And this is the novella’s biggest issue: You need to be in an extremely small, insular community to really appreciate it. Otherwise, the obvious joke will just get repeated. “Oh, this prime minister dealt with an alien attack and then (insert mundane historical political problem here). And then this prime minister did (___)….” Even though it’s very short, the gag wears out its welcome by the third alien invasion.

But if you do know internet alternate history, the joke becomes better. A genre with a frequent rivet-counting “how many B-52s can dance on the head of a pin” obesssion and which cares absolutely nothing for conventional plot or characters gets skewered by Murphy treating made-up nonsense as if it was a meticulously researched order of battle for 1863/1942/1985.

Of course, the book also gets soured a bit by Poe’s Law (there is no parody of something that cannot be equaled in extremes by a sincere expression of the same). Since many internet alternate history timelines often portray events rivaling flying saucer wars in terms of divergence unironically, this can feel like just a handwaved in timeline that happens to be tongue in cheek.
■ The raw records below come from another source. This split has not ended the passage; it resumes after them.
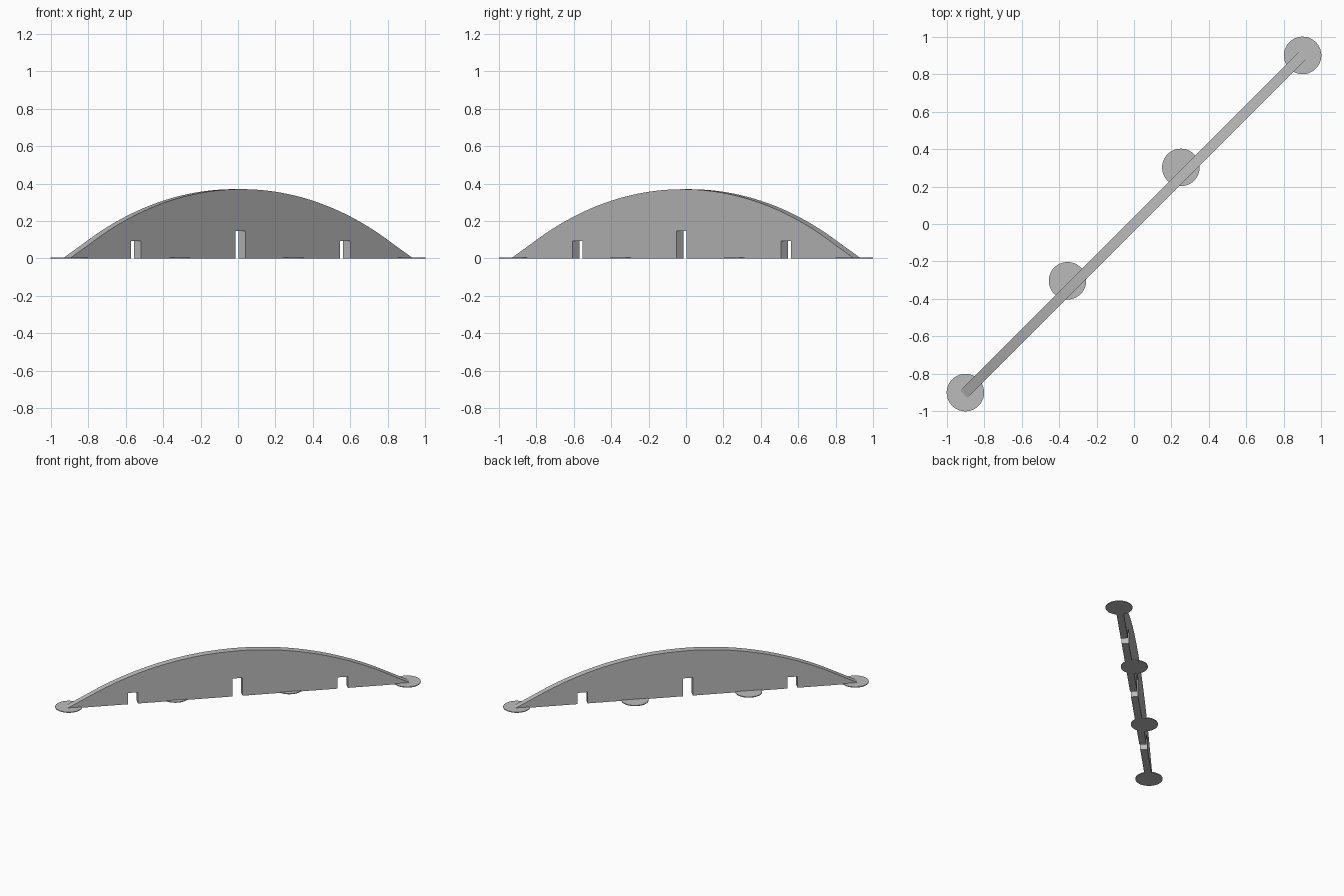
import bpy, bmesh, math
from mathutils import Matrix

if "Cube" in bpy.data.objects:
    bpy.data.objects.remove(bpy.data.objects["Cube"])

grey = bpy.data.materials.new("plain grey")
grey.diffuse_color = (0.5, 0.5, 0.5, 1)
grey.use_nodes = True
grey.node_tree.nodes["Principled BSDF"].inputs["Base Color"].default_value = grey.diffuse_color


def add_object(name, bm):
    bmesh.ops.recalc_face_normals(bm, faces=bm.faces)
    mesh = bpy.data.meshes.new(name)
    bm.to_mesh(mesh)
    bm.free()
    mesh.materials.append(grey)
    ob = bpy.data.objects.new(name, mesh)
    bpy.context.collection.objects.link(ob)
    return ob


# Arched plate: side profile with three notches, extruded and turned onto the diagonal
HALF, THICK = 1.297, 0.053
TOP, SHOULDER, SHOULDER_Z = 0.37, 1.134, 0.083
drop = TOP - SHOULDER_Z
radius = (SHOULDER ** 2 + drop ** 2) / (2 * drop)
sweep = math.asin(SHOULDER / radius)

profile = [(-HALF, 0)]
for centre, height in ((-0.795, 0.092), (-0.009, 0.146), (0.783, 0.092)):
    a, b = centre - 0.038, centre + 0.038
    profile += [(a, 0), (a, height), (b, height), (b, 0)]
profile.append((HALF, 0))
STEPS = 48
for i in range(STEPS + 1):
    t = sweep * (1 - 2 * i / STEPS)
    profile.append((radius * math.sin(t), TOP - radius * (1 - math.cos(t))))

bm = bmesh.new()
face = bm.faces.new([bm.verts.new((s, -THICK / 2, z)) for s, z in profile])
side = bmesh.ops.extrude_face_region(bm, geom=[face])
bmesh.ops.translate(bm, vec=(0, THICK, 0),
                    verts=[v for v in side["geom"] if isinstance(v, bmesh.types.BMVert)])
bmesh.ops.rotate(bm, cent=(0, 0, 0), matrix=Matrix.Rotation(math.pi / 4, 3, 'Z'), verts=bm.verts)
plate = add_object("arched_plate", bm)
bpy.context.view_layer.objects.active = plate
plate.select_set(True)
bpy.ops.object.shade_smooth_by_angle(angle=math.radians(20))

# Thin round pads under the plate
DISC = 0.006
for n, (x, y) in enumerate(((-0.9, -0.9), (-0.355, -0.303), (0.25, 0.302), (0.9, 0.9)), 1):
    bm = bmesh.new()
    bmesh.ops.create_cone(bm, cap_ends=True, segments=64, radius1=0.1, radius2=0.1, depth=DISC,
                          matrix=Matrix.Translation((x, y, DISC / 2)))
    add_object(f"round_pad_{n}", bm)
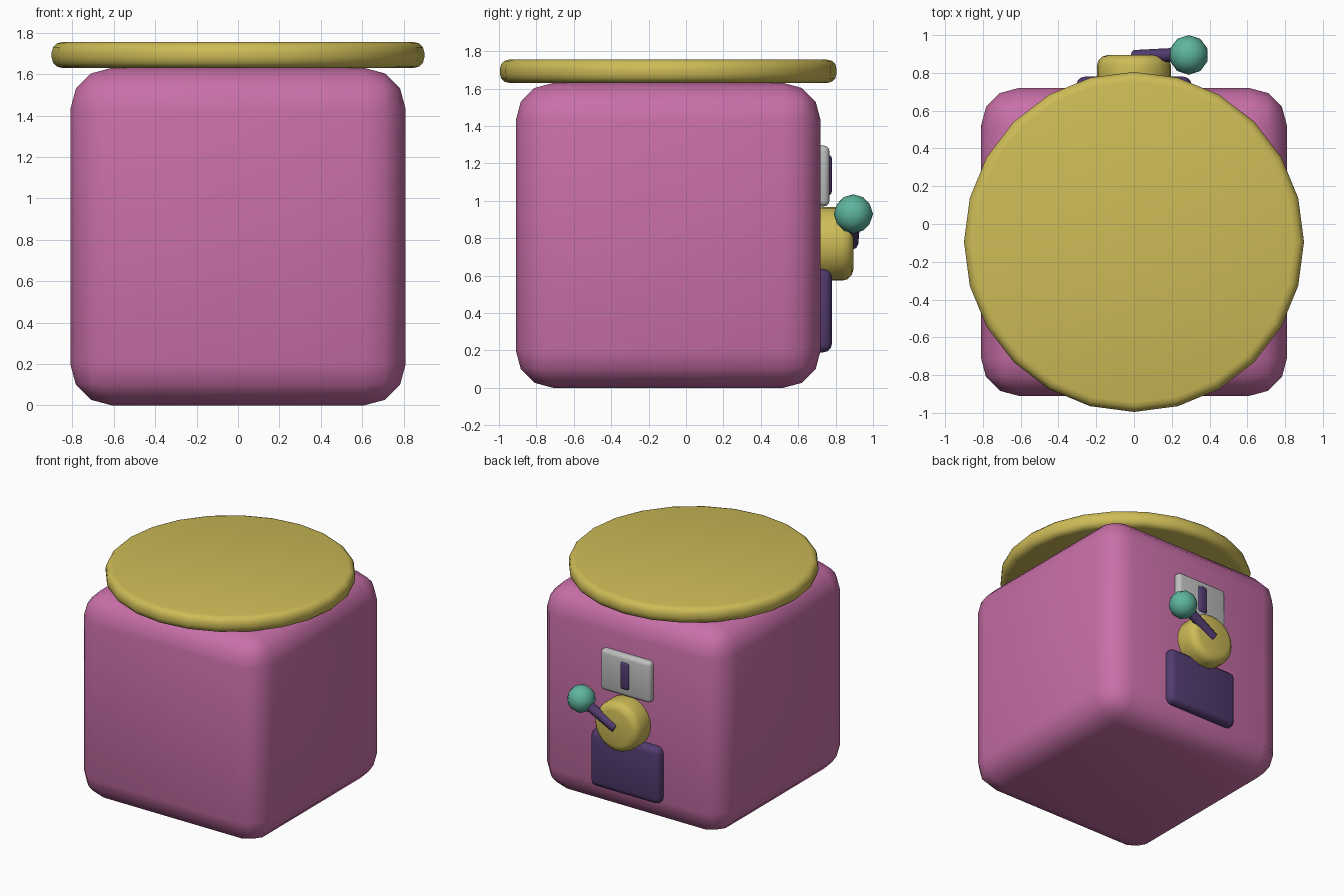
import bpy
import bmesh
import math
from mathutils import Vector

cube = bpy.data.objects.get("Cube")
if cube:
    bpy.data.objects.remove(cube, do_unlink=True)


def material(name, rgb):
    mat = bpy.data.materials.new(name)
    mat.use_nodes = True
    colour = (*rgb, 1)
    mat.diffuse_color = colour
    mat.node_tree.nodes["Principled BSDF"].inputs["Base Color"].default_value = colour
    return mat


pink = material("pink", (0.58, 0.16, 0.39))
yellow = material("mustard yellow", (0.61, 0.5, 0.095))
teal = material("teal", (0.11, 0.46, 0.34))
purple = material("dark purple", (0.085, 0.043, 0.16))
grey = material("light grey", (0.52, 0.52, 0.52))

BACK = 0.72       # back wall of the body
MIDDLE = -0.095   # body centre in y


def finish(obj, name, mat, bevel=0, segments=3):
    obj.name = obj.data.name = name
    obj.data.materials.append(mat)
    bpy.ops.object.shade_smooth()
    if bevel:
        mod = obj.modifiers.new("rounded edges", 'BEVEL')
        mod.width, mod.segments = bevel, segments
        mod.limit_method = 'ANGLE'
        mod.angle_limit = math.radians(40)
    return obj


def box(name, mat, low, high, bevel, segments=3):
    low, high = Vector(low), Vector(high)
    bpy.ops.mesh.primitive_cube_add(size=1, location=(low + high) / 2)
    obj = bpy.context.object
    obj.data.transform(Vector(high - low).to_4d().to_3d().to_track_quat('Z', 'Y').to_matrix().to_4x4().Identity(4))
    for v in obj.data.vertices:
        v.co = Vector(a * b for a, b in zip(v.co, high - low))
    return finish(obj, name, mat, bevel, segments)


def cylinder(name, mat, start, end, radius, sides, bevel=0):
    start, end = Vector(start), Vector(end)
    axis = end - start
    bpy.ops.mesh.primitive_cylinder_add(
        vertices=sides, radius=radius, depth=axis.length,
        location=(start + end) / 2, rotation=axis.to_track_quat('Z', 'Y').to_euler())
    return finish(bpy.context.object, name, mat, bevel)


def wall_plate(name, mat, half_width, bottom, top, depth, bevel):
    box(name, mat, (-half_width, BACK - 0.06, bottom),
        (half_width, BACK + depth, top), bevel)


# Body and round lid
box("body", pink, (-0.81, -0.91, 0), (0.81, BACK, 1.63), 0.2)
cylinder("lid", yellow, (0, MIDDLE, 1.63), (0, MIDDLE, 1.755), 0.9, 24, 0.05)

# Coin plate, slot and dispensing hatch on the back wall
wall_plate("coin_plate", grey, 0.22, 0.97, 1.295, 0.047, 0.03)
wall_plate("coin_slot", purple, 0.04, 1.03, 1.245, 0.06, 0.02)
wall_plate("hatch", purple, 0.305, 0.19, 0.635, 0.06, 0.045)

# Crank: hub, arm and ball
cylinder("crank_hub", yellow, (0, BACK - 0.05, 0.77), (0, 0.895, 0.77), 0.197, 24, 0.06)
cylinder("crank_arm", purple, (0, 0.885, 0.77), (0.29, 0.9, 0.93), 0.036, 8)
bpy.ops.object.shade_smooth_by_angle(angle=math.radians(50))
bpy.ops.mesh.primitive_ico_sphere_add(subdivisions=2, radius=0.105, location=(0.29, 0.895, 0.93))
finish(bpy.context.object, "crank_ball", teal)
And (thankfully) without wikiboxes.

This is a first novel, so I can forgive its flaws. But it’s still made by and for those who follow a specific niche.

Review: Kill Shot

Kill Shot

Every so often, I dip back into the Mack Bolan pool, with Kill Shot being my latest attempt. And I always come back to the realization that most of the Gold Eagle ones aren’t worth checking out when so many other, better cheap thrillers exist. And this was no exception.

Not only does Kill Shot do nothing to separate itself from the “Twinkies of literature” pack, but it’s worse than the norm due to its setup. As a “SuperBolan”, it’s longer than the normal throwaway Executioners. However, length does not equal substance or any other advantage in this case.

Even readers of action thrillers can do a lot better than Zombie Bolans like this.